Stored data entries:

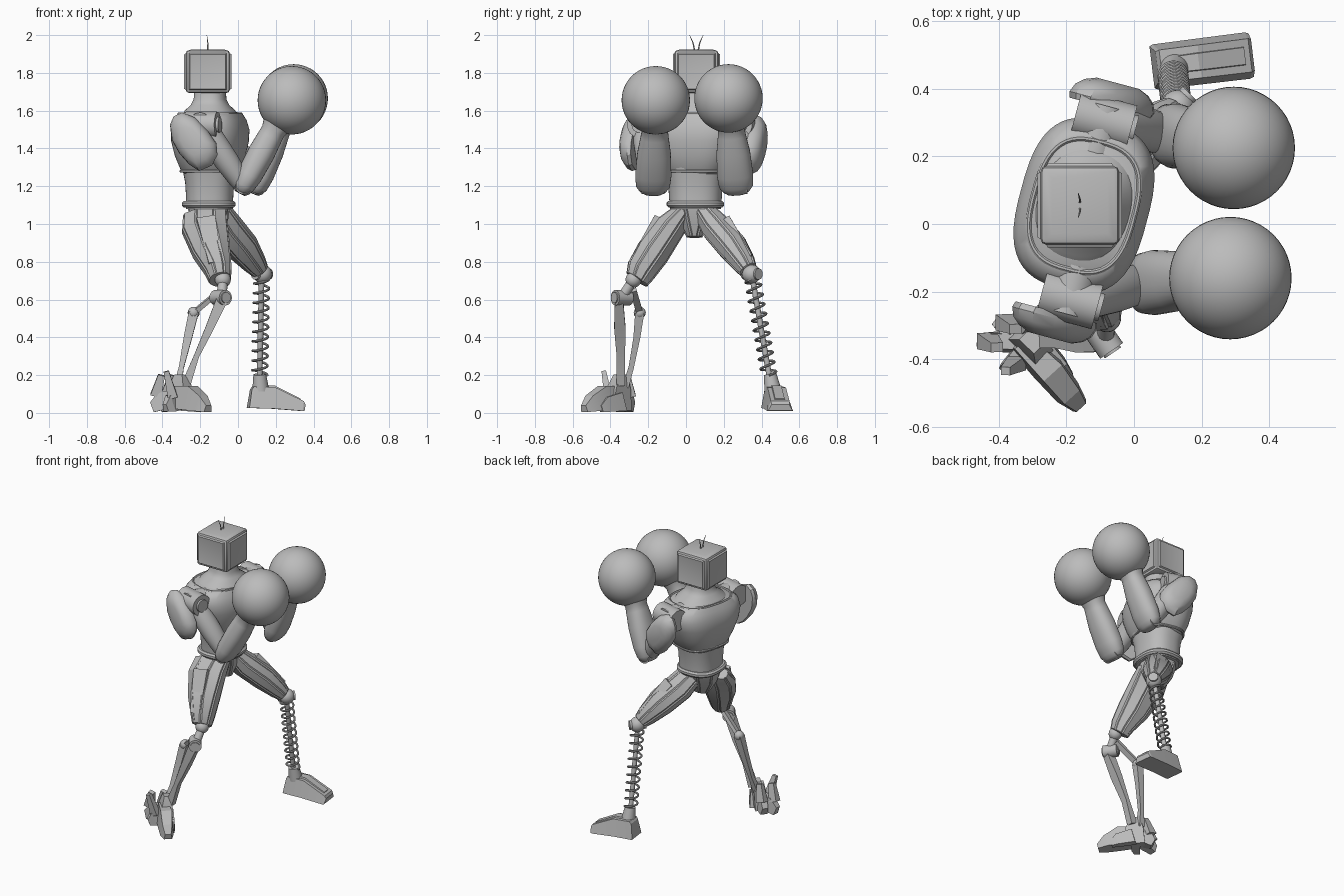
import bpy, bmesh, math
from mathutils import Vector, Matrix

cube = bpy.data.objects.get("Cube")
if cube:
    bpy.data.objects.remove(cube)

GREY = (0.5, 0.5, 0.5, 1)
metal = bpy.data.materials.new("grey_metal")
metal.use_nodes = True
metal.diffuse_color = GREY
metal.node_tree.nodes["Principled BSDF"].inputs["Base Color"].default_value = GREY
X, Y, Z = Vector((1, 0, 0)), Vector((0, 1, 0)), Vector((0, 0, 1))
SQUARE = [(1, 1), (-1, 1), (-1, -1), (1, -1)]
WEDGE = [(1, .72), (-1, 1), (-1, -1), (1, -.72)]


def finish(name, bm, angle=35):
    bmesh.ops.recalc_face_normals(bm, faces=bm.faces)
    mesh = bpy.data.meshes.new(name)
    bm.to_mesh(mesh)
    bm.free()
    mesh.materials.append(metal)
    mesh.shade_smooth()
    mesh.set_sharp_from_angle(angle=math.radians(angle))
    obj = bpy.data.objects.new(name, mesh)
    bpy.context.collection.objects.link(obj)
    return obj


def oval(sides, power=2):
    """Unit superellipse profile."""
    out = []
    for i in range(sides):
        a = math.tau * (i + 0.5) / sides
        c, s = math.cos(a), math.sin(a)
        out.append((math.copysign(abs(c) ** (2 / power), c),
                    math.copysign(abs(s) ** (2 / power), s)))
    return out


def loft(name, sections, profile, ref=X, straight=True, closed=False, panels=False, angle=35):
    """Skin a profile over sections (x, y, z, half size along ref, other half size)."""
    bm = bmesh.new()
    pts = [Vector(s[:3]) for s in sections]
    n, rings = len(pts), []
    for i, (p, s) in enumerate(zip(pts, sections)):
        if straight:
            t = pts[-1] - pts[0]
        elif closed:
            t = pts[(i + 1) % n] - pts[i - 1]
        else:
            t = pts[min(i + 1, n - 1)] - pts[max(i - 1, 0)]
        t = t.normalized()
        a = (ref - t * ref.dot(t)).normalized()
        b = t.cross(a)
        rings.append([bm.verts.new(p + a * u * s[3] + b * v * s[4]) for u, v in profile])
    k = len(profile)
    strips = [[] for _ in profile]
    for i in range(n if closed else n - 1):
        lo, hi = rings[i], rings[(i + 1) % n]
        for j in range(k):
            strips[j].append(bm.faces.new((lo[j], lo[(j + 1) % k], hi[(j + 1) % k], hi[j])))
    if not closed:
        bm.faces.new(rings[0])
        bm.faces.new(rings[-1])
    bmesh.ops.recalc_face_normals(bm, faces=bm.faces)
    if panels:
        # One long raised plate per side
        for strip in strips:
            bmesh.ops.inset_region(bm, faces=strip, thickness=0.007, depth=0.007)
    return finish(name, bm, angle)


def rod(name, a, b, r, r2=None, sides=20):
    r2 = r if r2 is None else r2
    return loft(name, [(*a, r, r), (*b, r2, r2)], oval(sides), Y + Z * 0.3)


def bar(name, a, b, w, h, w2, h2):
    return loft(name, [(*a, w, h), (*b, w2, h2)], SQUARE)


def ball(name, c, r, seg=24):
    bm = bmesh.new()
    bmesh.ops.create_uvsphere(bm, u_segments=seg, v_segments=seg // 2, radius=r,
                              matrix=Matrix.Translation(c))
    return finish(name, bm, 60)


def rim(name, c, dx, dy, z, thick, twist, power=2.6):
    """Closed bead around an oval outline."""
    rot = Matrix.Rotation(twist, 3, 'Z')
    path = []
    for u, v in oval(48, power):
        p = rot @ Vector((u * dx, v * dy, 0))
        path.append((c[0] + p.x, c[1] + p.y, z, thick, thick))
    return loft(name, path, oval(8), Z, False, True)


def upright(name, c, rows, power, ref=X):
    return loft(name, [(*c, *r) for r in rows], oval(48, power), ref, angle=50)


# Torso: waist, turned chest shell, collar and belt
TWIST = math.radians(-15)
CHEST = (-0.148, 0.055)
FRONT = Matrix.Rotation(TWIST, 3, 'Z') @ X
LEFT = Z.cross(FRONT)
upright("waist", (-0.15, 0.05), [(1.08, .125, .135), (1.14, .125, .14), (1.22, .13, .145),
                                 (1.32, .15, .17)], 2.4)
upright("chest_shell", CHEST, [(1.265, .13, .145), (1.29, .148, .17), (1.36, .175, .205),
        (1.44, .192, .24), (1.5, .192, .255), (1.55, .177, .245), (1.585, .158, .205)], 2.8, FRONT)
upright("upper_chest", CHEST, [(1.56, .15, .185), (1.6, .13, .15), (1.63, .1, .105),
                               (1.66, .085, .085), (1.71, .083, .083)], 2.3, FRONT)
rim("collar_rim", CHEST, .152, .195, 1.582, .009, TWIST, 2.8)
rim("lower_chest_rim", CHEST, .143, .162, 1.28, .009, TWIST, 3)
rim("belt", (-0.155, 0.05), .125, .135, 1.105, .019, 0)

# Pelvis wedge
loft("pelvis", [(-.155, .045, 1.1, .115, .125), (-.15, .045, 1.02, .1, .09),
                (-.14, .045, .93, .055, .035)], oval(8), panels=True)

# Box head with raised framed panels on each side, and two whiskers
bm = bmesh.new()
bmesh.ops.create_cube(bm, size=1, matrix=Matrix.Translation((-.16, .055, 1.807))
                      @ Matrix.Diagonal((.232, .232, .226, 1)))
bmesh.ops.bevel(bm, geom=bm.edges[:], offset=.016, segments=2, affect='EDGES', profile=.5)
big = [f for f in bm.faces if f.calc_area() > .02 and abs(f.normal.z) < .5]
bmesh.ops.inset_individual(bm, faces=big, thickness=.008, depth=.009)
bmesh.ops.inset_individual(bm, faces=big, thickness=.018, depth=-.003)
lid = [f for f in bm.faces if f.calc_area() > .02 and f.normal.z > .5]
bmesh.ops.inset_individual(bm, faces=lid, thickness=.025, depth=.005)
finish("box_head", bm, 30)
for side in (-1, 1):
    loft("antenna", [(-.16, .055 + side * .01, 1.92, .004, .004),
                     (-.16, .055 + side * .018, 1.96, .003, .003),
                     (-.165, .055 + side * .036, 2.0, .001, .001)], oval(6), straight=False)

# Arms: shoulder drum, upper arm, elbow, forearm, cuff, glove and shoulder pad
SHIELD = [(-.135, .08), (-.115, .125), (-.07, .145), (.0, .12), (.07, .05), (.12, -.02),
          (.125, -.08), (.095, -.135), (.025, -.165), (-.03, -.13), (-.085, -.07), (-.125, .0)]
ARMS = [
    ("right", -1, (-.19, -.222, 1.525), (.03, -.175, 1.2), (.185, -.165, 1.49),
     (.285, -.16, 1.655), (-.225, -.262, 1.445)),
    ("left", 1, (-.09, .305, 1.525), (.1, .265, 1.2), (.215, .24, 1.5),
     (.295, .225, 1.665), (-.065, .34, 1.43)),
]
for name, side, sh, el, wr, gl, pad in ARMS:
    sh, el, wr, gl, pad = map(Vector, (sh, el, wr, gl, pad))
    rod(name + "_shoulder_drum", sh - FRONT * .085, sh + FRONT * .085, .07)
    rod(name + "_shoulder_cap", sh + FRONT * .08, sh + FRONT * .098, .042)
    rod(name + "_shoulder_axle", sh - LEFT * side * .1, sh + LEFT * side * .045, .065)
    loft(name + "_upper_arm", [(*sh.lerp(el, t), a, b) for t, a, b in
         ((0, .055, .055), (.25, .07, .068), (.6, .068, .065), (.9, .06, .055), (1, .05, .045))],
         oval(24), Y, angle=50)
    rod(name + "_elbow", el - Y * .06, el + Y * .06, .043)
    loft(name + "_forearm", [(*el.lerp(wr, t), a, b) for t, a, b in
         ((-.13, .05, .03), (-.08, .072, .045), (0, .09, .057), (.2, .096, .068), (.6, .089, .072),
          (.9, .074, .066), (1, .07, .064), (1.12, .082, .076))], oval(32, 2.3), Y, angle=50)
    ball(name + "_glove", gl, .181, 48)
    loft(name + "_shoulder_pad",
         [(*(pad + LEFT * side * d), s, -side * s) for d, s in
          ((0, .96), (.018, 1.0), (.045, .92), (.065, .75), (.078, .5))],
         SHIELD, FRONT, angle=32)

# Armoured thighs
loft("right_thigh", [(-.175, -.02, 1.06, .12, .05), (-.175, -.085, .98, .125, .08),
     (-.14, -.175, .85, .1, .09), (-.105, -.237, .755, .07, .08),
     (-.095, -.26, .705, .055, .062)], oval(8), panels=True, angle=20)
loft("left_thigh", [(-.115, .1, 1.06, .08, .055), (-.065, .16, .98, .092, .078),
     (.02, .245, .88, .087, .078), (.085, .305, .795, .062, .06),
     (.115, .33, .755, .045, .045)], oval(8), panels=True, angle=20)
bar("right_thigh_plate", (-.17, -.15, 1.03), (-.12, -.285, .79), .05, .022, .035, .02)
bar("left_thigh_plate", (-.03, .22, 1.02), (.1, .34, .82), .035, .02, .025, .016)

# Left lower leg: knee ball, coil spring on a post
top, low = Vector((.125, .352, .71)), Vector((.115, .44, .2))
ball("left_knee", (.13, .347, .735), .05)
rod("left_knee_pin", (.09, .31, .735), (.165, .385, .735), .03)
rod("spring_post", top, low, .015)
axis = (low - top).normalized()
e1 = (X - axis * X.dot(axis)).normalized()
e2 = axis.cross(e1)
TURNS, STEPS = 10, 20
coil = []
for i in range(TURNS * STEPS + 1):
    a = math.tau * i / STEPS
    p = top.lerp(low, i / (TURNS * STEPS)) + (e1 * math.cos(a) + e2 * math.sin(a)) * .04
    coil.append((*p, .0065, .0065))
loft("coil_spring", coil, oval(8), axis, False)

# Left foot: ankle socket and wedge shoe
rod("left_ankle", (.115, .445, .205), (.12, .46, .12), .034, .045)
turn = Matrix.Rotation(math.radians(7), 3, 'Z')


def shoe(name, rows):
    """Tapered box sections along the foot: (distance, half width, bottom, top)."""
    secs = []
    for d, w, lo, hi in rows:
        p = Vector((.205, .482, 0)) + turn @ Vector((d, 0, 0))
        secs.append((p.x, p.y, (lo + hi) / 2, (hi - lo) / 2, w))
    loft(name, secs, WEDGE, Z, angle=20)


shoe("left_foot", [(-.145, .062, .025, .125), (-.135, .067, .025, .14), (-.02, .068, .022, .135),
                   (.135, .069, .01, .062), (.145, .065, .012, .045)])
shoe("left_foot_ridge", [(-.1, .032, .1, .148), (-.02, .034, .1, .146), (.12, .035, .045, .076)])

# Right lower leg: knee joint, hinge and two struts
ball("right_knee", (-.08, -.278, .705), .042)
rod("right_knee_link", (-.08, -.28, .7), (-.085, -.335, .62), .026)
rod("right_hinge", (-.118, -.3, .61), (-.066, -.375, .61), .041)
rod("right_hinge_cap", (-.122, -.294, .61), (-.062, -.381, .61), .029)
loft("front_strut", [(-.085, -.355, .6, .03, .022), (-.15, -.35, .45, .022, .03),
     (-.22, -.345, .3, .014, .022), (-.275, -.345, .15, .024, .022)], SQUARE, straight=False)
bar("link_strut", (-.09, -.28, .65), (-.235, -.245, .53), .012, .018, .012, .018)
ball("rear_strut_joint", (-.235, -.245, .53), .032, 16)
loft("rear_strut", [(-.235, -.245, .53, .026, .024), (-.265, -.26, .4, .022, .018),
     (-.3, -.29, .24, .013, .014), (-.32, -.32, .14, .02, .018)], SQUARE, straight=False)

# Right foot: ankle block, long toe, side toe and rear claws
loft("right_ankle", [(-.3, -.345, .2, .03, .025), (-.305, -.355, .13, .055, .035),
                     (-.31, -.365, .02, .07, .04)], SQUARE, X - Y, angle=20)


def claw(name, rows):
    loft(name, rows, WEDGE, Z, angle=20)


claw("long_toe", [(-.34, -.34, .085, .06, .04), (-.25, -.43, .08, .065, .05),
                  (-.19, -.505, .05, .042, .042), (-.158, -.54, .022, .018, .026)])
claw("inner_toe", [(-.28, -.335, .06, .05, .022), (-.215, -.415, .045, .04, .02),
                   (-.19, -.45, .022, .018, .014)])
claw("outer_toe", [(-.32, -.36, .06, .045, .028), (-.36, -.41, .05, .045, .026),
                   (-.385, -.43, .025, .02, .018)])
for tip in ((-.455, -.345), (-.4, -.29)):
    claw("rear_claw", [(-.32, -.35, .08, .045, .03),
                       (tip[0] * .6 - .13, tip[1] * .6 - .14, .065, .05, .032),
                       (*tip, .03, .028, .024)])
    bar("claw_spike", (tip[0] + .02, tip[1], .09), (tip[0] + .05, tip[1] - .02, .2),
        .03, .024, .018, .014)
bar("outer_spike", (-.345, -.41, .08), (-.38, -.435, .22), .026, .022, .014, .012)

■ PROBLEM STATEMENT ■
Search the records for the word "return". Copy every line that has it.

■ SOLUTION FOR THIS PROBLEM ■
    return obj
    return out
    return finish(name, bm, angle)
    return loft(name, [(*a, r, r), (*b, r2, r2)], oval(sides), Y + Z * 0.3)
    return loft(name, [(*a, w, h), (*b, w2, h2)], SQUARE)
    return finish(name, bm, 60)
    return loft(name, path, oval(8), Z, False, True)
    return loft(name, [(*c, *r) for r in rows], oval(48, power), ref, angle=50)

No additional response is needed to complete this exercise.